The article gave me an idea that definitely requires screaming from the top of rooftops but from which those software and hardware architects will flinch.
I scream for a Virtualised Laptop.... Huh?
I wanna carry a nifty little thingamajig that I can plug into the USB of any computer anywhere (ok maybe not the ones we donated a decade back to the local municipal school in Angola) and I want to recreate my Laptop/desktop right there. The sickeningly cute pic of the pet dog as the wallpaper, the infinite pdfs of articles I wanted to ingest but seem to have taken residence on the desktop never to leave, the movies I can watch when no one can look over my shoulders, my browser favourites, the recipes and holiday destination websites; oh yeah the research and quizillion word, pdf, xls, ppt and various other denominations of workplace repression... every thing.

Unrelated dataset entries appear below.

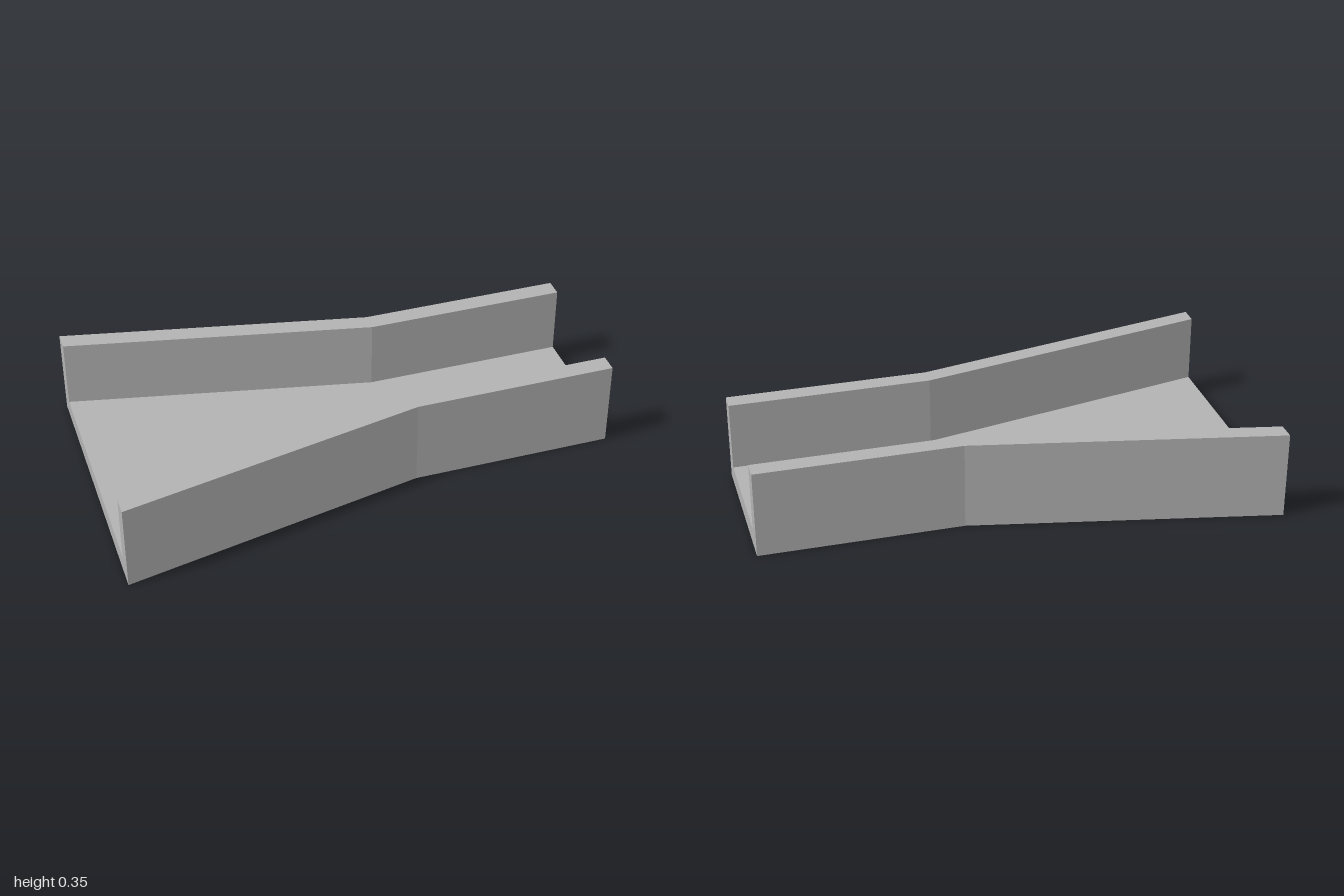
import * as THREE from 'three';

const HEIGHT = 0.35, FLOOR = 0.075, HOLE_DEPTH = 0.06;
// Half widths of the channel at the wide end, the bend and the narrow end
const STATIONS = [[-1, 0.56], [0.2, 0.31], [1, 0.31]];
const WALL = 0.073;

export function createModel() {
  const group = new THREE.Group();
  const grey = new THREE.MeshStandardMaterial({ color: 0xb3b3b3 });
  grey.name = 'grey';

  // Extrudes a plan outline upward from y0 to y1
  const slab = (name, points, y0, y1, holes = []) => {
    const shape = new THREE.Shape(points.map(([x, z]) => new THREE.Vector2(x, z)));
    shape.holes = holes;
    const geometry = new THREE.ExtrudeGeometry(shape, {
      depth: y1 - y0, bevelEnabled: false, curveSegments: 24,
    });
    geometry.rotateX(-Math.PI / 2).translate(0, y0, 0);
    const mesh = new THREE.Mesh(geometry, grey);
    mesh.name = name;
    group.add(mesh);
  };

  const edge = (side, inset = 0) => STATIONS.map(([x, w]) => [x, side * (w - inset)]);
  const outline = [...edge(-1), ...edge(1).reverse()];

  // Blind screw holes in the underside, two near each end
  const holes = [];
  for (const x of [-0.8, 0.8]) {
    for (const z of [-0.12, 0.12]) {
      holes.push(new THREE.Path().absarc(x, z, 0.04, 0, Math.PI * 2, true));
    }
  }

  // Floor: drilled lower layer and closed upper layer
  slab('drilledBase', outline, 0, HOLE_DEPTH, holes);
  slab('floor', outline, HOLE_DEPTH, FLOOR);

  // Side walls following the tapered outline
  slab('frontWall', [...edge(-1), ...edge(-1, WALL).reverse()], FLOOR, HEIGHT);
  slab('backWall', [...edge(1), ...edge(1, WALL).reverse()], FLOOR, HEIGHT);

  return group;
}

Every thing all at the insertion of a jazzy little stick the size of my cigarette pack or lesser into the "host".
I wanna wanna wanna (to the tune of feet being stamped vigorously) (and with all due respect to photo of USB device manf by kensington)
As of now a virtual workplace/desktop idea is that of a remote access on a powered on computer connected to network with internet connectivity that is accessed over a "broadband" connection which gives me a cute lag effect... I click the mouse and the word doc opens after my 5'o'clock stubble has become the 9'o'clock one.
I know what you engineers and architects are thinking...
Yeah I agree that you'll have to work on a few million interfaces, look at a billion security issues, interoperability and portability issues with OSes, networks, hardware and software platforms and work with a whole new branch of science to make those little sticks have skinnable surfaces of pokemon, lara dutta and british premier league logos. And there will probably be another one of those organisations rubbing shoulders with ICANN, ISO, CMM-SEI, IEEE etc. dictating to you what you do is nice and what isn't.
You'll obviously have to dictate a set of minimum requirements on comps that can do workplace virtualisation and also dictate "recommended" requirements. You'll also have to define what can be virtualised, how and to where... will it be my USB stick, will it be my phone with USB connectivity and also bluetooth, infra-red, gprs, edge, HDSPA, dooby doo and scooby doo, will it be some kind of a local copy that uploads itself to my company's or personal or of course the inevitable free google workplace virtualisation servers and then deletes itself on the host? (oh yeah, you're gonna have fun with your project managers on this :D)
Of course you can do all that and more... kids will have their own virtualised playplaces ... NFS 27, Grand Theft Intergalactica (with minimally dressed daleks with their super-modular interfaces uncovered!!), access to hacker networks to break into Guantanamo bay torture chamber cams all preconfigured!!
In fact imagine the next step... except for hardcore gamers, professionals and specialists like designers, video-editors, cad-cam operators etc.. the rest of us actually do not need anything more than a "minimum/recommended" personal computer. In fact for a user like me, I can do away with the burden of multiple licenses for OSes, office software for multiple computers and move to a personal license instead of a per-computer license. I'd also be free from a keeping-up-with-balasubramaniam effect that requires me to upgrade my GeForce card every 3 months and can move that money to my movie collection, better headphones (OK marketing guys won't be happy to hear that :D... but you can still sell me bigger and better and faster virtualisation devices eh?). That would mean that corporates would buy the recommended computers with far more abandon without going through complex IT recommendations and so would normal people without fear of having to keep up with balasubramaniam.